What is Acipimox?
Acipimox is a drug that is currently used to treat high cholesterol and can help control diabetes. In addition to this, preclinical research studies have suggested that Acipimox can improve mitochondrial function within muscle cells.
How does it work?
Acipimox is thought to increase levels of an enzyme called NAD+ (nicotinamide adenine dinucleotide). NAD+ has several roles in the cell and is important for energy production.
What is it supposed to do?
Acipimox is thought to boost energy production in the mitochondria found within muscle. This could reduce muscle weakness in patients with mitochondrial disease.
Is it a cure?
Unfortunately not. Acipimox cannot correct the underlying genetic defect that causes mitochondrial disease.
What types of Mitochondrial Disease could it treat?

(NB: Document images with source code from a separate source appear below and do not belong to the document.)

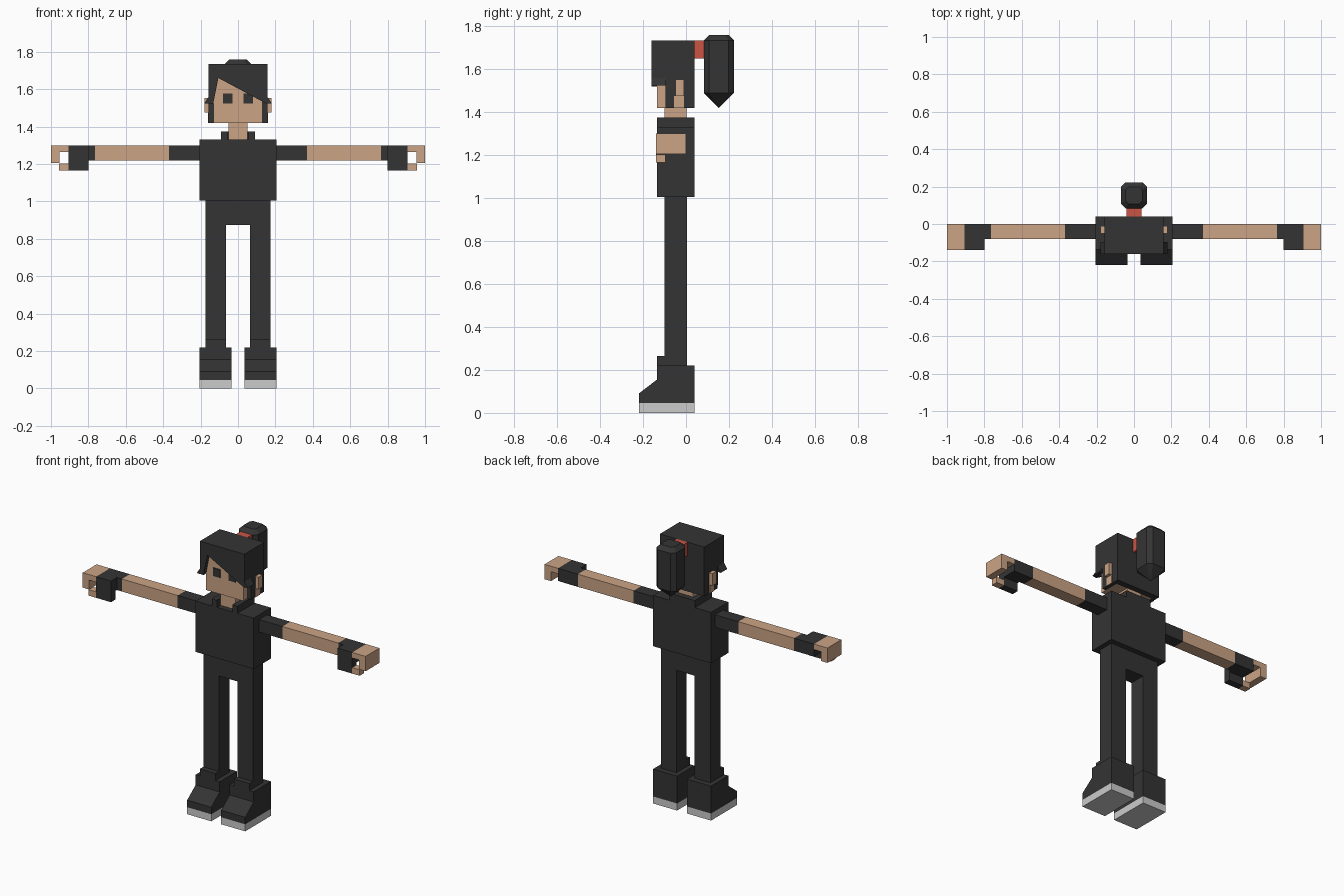
import bpy, bmesh, math

if "Cube" in bpy.data.objects:
    bpy.data.objects.remove(bpy.data.objects["Cube"])


def material(name, color):
    m = bpy.data.materials.new(name)
    m.diffuse_color = (*color, 1)
    m.use_nodes = True
    m.node_tree.nodes["Principled BSDF"].inputs["Base Color"].default_value = m.diffuse_color
    return m


DARK = material("charcoal", (0.034, 0.034, 0.034))
SKIN = material("skin", (0.60, 0.37, 0.235))
SOLE = material("light grey", (0.60, 0.60, 0.60))
RED = material("red", (0.60, 0.09, 0.06))


def finish(name, bm, mat):
    bmesh.ops.recalc_face_normals(bm, faces=bm.faces)
    me = bpy.data.meshes.new(name)
    bm.to_mesh(me)
    bm.free()
    me.materials.append(mat)
    ob = bpy.data.objects.new(name, me)
    bpy.context.collection.objects.link(ob)
    return ob


def prism(name, mat, profile, axis, lo, hi, mirror=False):
    """Extrude a 2D profile along x (profile is y,z) or y (profile is x,z)."""
    for s, side in ((1, "_left"), (-1, "_right")) if mirror else ((1, ""),):
        bm = bmesh.new()
        rings = []
        for t in (lo, hi):
            pts = [(t, a, b) if axis == "x" else (a, t, b) for a, b in profile]
            rings.append([bm.verts.new((s * x, y, z)) for x, y, z in pts])
        a, b = rings
        bm.faces.new(a)
        bm.faces.new(b)
        for i in range(len(a)):
            j = (i + 1) % len(a)
            bm.faces.new((a[i], a[j], b[j], b[i]))
        finish(name + side, bm, mat)


def box(name, mat, x, y, z, mirror=False):
    rect = [(y[0], z[0]), (y[1], z[0]), (y[1], z[1]), (y[0], z[1])]
    prism(name, mat, rect, "x", x[0], x[1], mirror)


# Shoes and legs
box("shoe_sole", SOLE, (0.035, 0.205), (-0.22, 0.04), (0, 0.045), True)
prism("shoe", DARK, [(-0.22, 0.045), (0.04, 0.045), (0.04, 0.22), (-0.135, 0.22),
                     (-0.135, 0.155), (-0.22, 0.09)], "x", 0.035, 0.205, True)
box("shoe_tongue", DARK, (0.065, 0.175), (-0.135, -0.1), (0.2, 0.265), True)
prism("trousers", DARK, [(-0.175, 0.21), (-0.065, 0.21), (-0.065, 0.875), (0.065, 0.875),
                         (0.065, 0.21), (0.175, 0.21), (0.175, 1.005), (-0.175, 1.005)],
      "y", -0.1, 0.005)

# Torso, collar and neck
box("torso", DARK, (-0.205, 0.205), (-0.135, 0.04), (1.005, 1.33))
box("collar_side", DARK, (0.055, 0.09), (-0.135, 0.04), (1.33, 1.375), True)
box("collar_back", DARK, (-0.055, 0.055), (0.005, 0.04), (1.33, 1.375))
box("neck", SKIN, (-0.052, 0.052), (-0.1, 0.003), (1.33, 1.43))

# Arms and half-gloved hands
ARM_Y, ARM_Z = (-0.08, 0.0), (1.22, 1.30)
box("sleeve", DARK, (0.205, 0.37), ARM_Y, ARM_Z, True)
box("arm", SKIN, (0.37, 0.765), ARM_Y, ARM_Z, True)
box("glove_cuff", DARK, (0.765, 0.80), ARM_Y, ARM_Z, True)
box("glove_palm", DARK, (0.80, 0.905), (-0.14, 0.0), ARM_Z, True)
box("glove_thumb", DARK, (0.80, 0.905), (-0.14, -0.095), (1.165, 1.22), True)
prism("fingers", SKIN, [(0.905, 1.265), (0.955, 1.265), (0.955, 1.205), (1.0, 1.205),
                        (1.0, 1.30), (0.905, 1.30)], "y", -0.14, 0.0, True)
box("thumb", SKIN, (0.905, 0.958), (-0.14, -0.095), (1.165, 1.203), True)

# Head, eyes and ears
box("face", SKIN, (-0.132, 0.132), (-0.135, 0.0), (1.42, 1.70))
box("eye", DARK, (0.03, 0.08), (-0.139, -0.135), (1.525, 1.578), True)
box("ear", SKIN, (0.155, 0.18), (-0.05, -0.01), (1.475, 1.552), True)
box("ear_lobe", SKIN, (0.155, 0.161), (-0.055, -0.01), (1.42, 1.475), True)

# Hair cap, side locks, back and slanted fringe
box("hair_top", DARK, (-0.157, 0.157), (-0.135, 0.04), (1.66, 1.735))
prism("hair_side", DARK, [(-0.135, 1.55), (-0.095, 1.55), (-0.095, 1.42), (0.04, 1.42),
                          (0.04, 1.66), (-0.135, 1.66)], "x", 0.132, 0.157, True)
box("hair_back", DARK, (-0.132, 0.132), (0.0, 0.04), (1.42, 1.66))
prism("fringe", DARK, [(-0.157, 1.735), (-0.157, 1.525), (-0.132, 1.525), (-0.105, 1.66),
                       (0.157, 1.52), (0.157, 1.735)], "y", -0.16, -0.135)
prism("fringe_tip", DARK, [(0.157, 1.56), (0.157, 1.525), (0.18, 1.525)],
      "y", -0.16, -0.095, True)

# Hair tie and ponytail
box("hair_tie", RED, (-0.04, 0.04), (0.04, 0.09), (1.65, 1.735))


def octagon(bm, r, cut, z):
    pts = [(r, cut), (cut, r), (-cut, r), (-r, cut), (-r, -cut), (-cut, -r), (cut, -r), (r, -cut)]
    return [bm.verts.new((x, y + 0.153, z)) for x, y in pts]


bm = bmesh.new()
top = octagon(bm, 0.045, 0.03, 1.76)
upper = octagon(bm, 0.07, 0.045, 1.735)
lower = octagon(bm, 0.07, 0.045, 1.49)
tip = bm.verts.new((0, 0.153, 1.42))
bm.faces.new(top)
for i in range(8):
    j = (i + 1) % 8
    bm.faces.new((top[i], top[j], upper[j], upper[i]))
    bm.faces.new((upper[i], upper[j], lower[j], lower[i]))
    bm.faces.new((lower[i], lower[j], tip))
finish("ponytail", bm, DARK)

Acipimox is due to be trialled in patients with mitochondrial disease and evidence of muscle weakness (myopathy). In the first instance, this will involve adult patients with a particular type of genetic error causing mitochondrial disease (the m.3243A>G mutation or single mitochondrial DNA deletion).
Have there been any trials of Acipimox?
Acipimox has been trialled for a number of conditions (other than mitochondrial disease) and is already licensed as a treatment. Because of this, the side effects and effective dosage of Acipimox are well known. This kind of ‘drug repurposing’ is beneficial and could provide a faster and much cheaper way of getting drugs to patients.
MRC funding was recently awarded for a clinical trial in the UK to study the effect of Acipimox in patients with mitochondrial disease. This will be a randomised, double blind, placebo-controlled trial that aims to assess the efficacy of Acipimox in patients with mitochondrial disease.
What is the latest on this trial?
The trial is currently looking to recruit up to 120 adult patients who meet specific enrolment requirements. This recruitment will initially be done through the MRC MitoCohort.
If the results of this study show clinical benefits for adult patients, the drug could be developed for children with mitochondrial disease and muscle weakness.
How do I get more information on this trial?
For additional information, or to be considered for the trial, please contact [email protected] .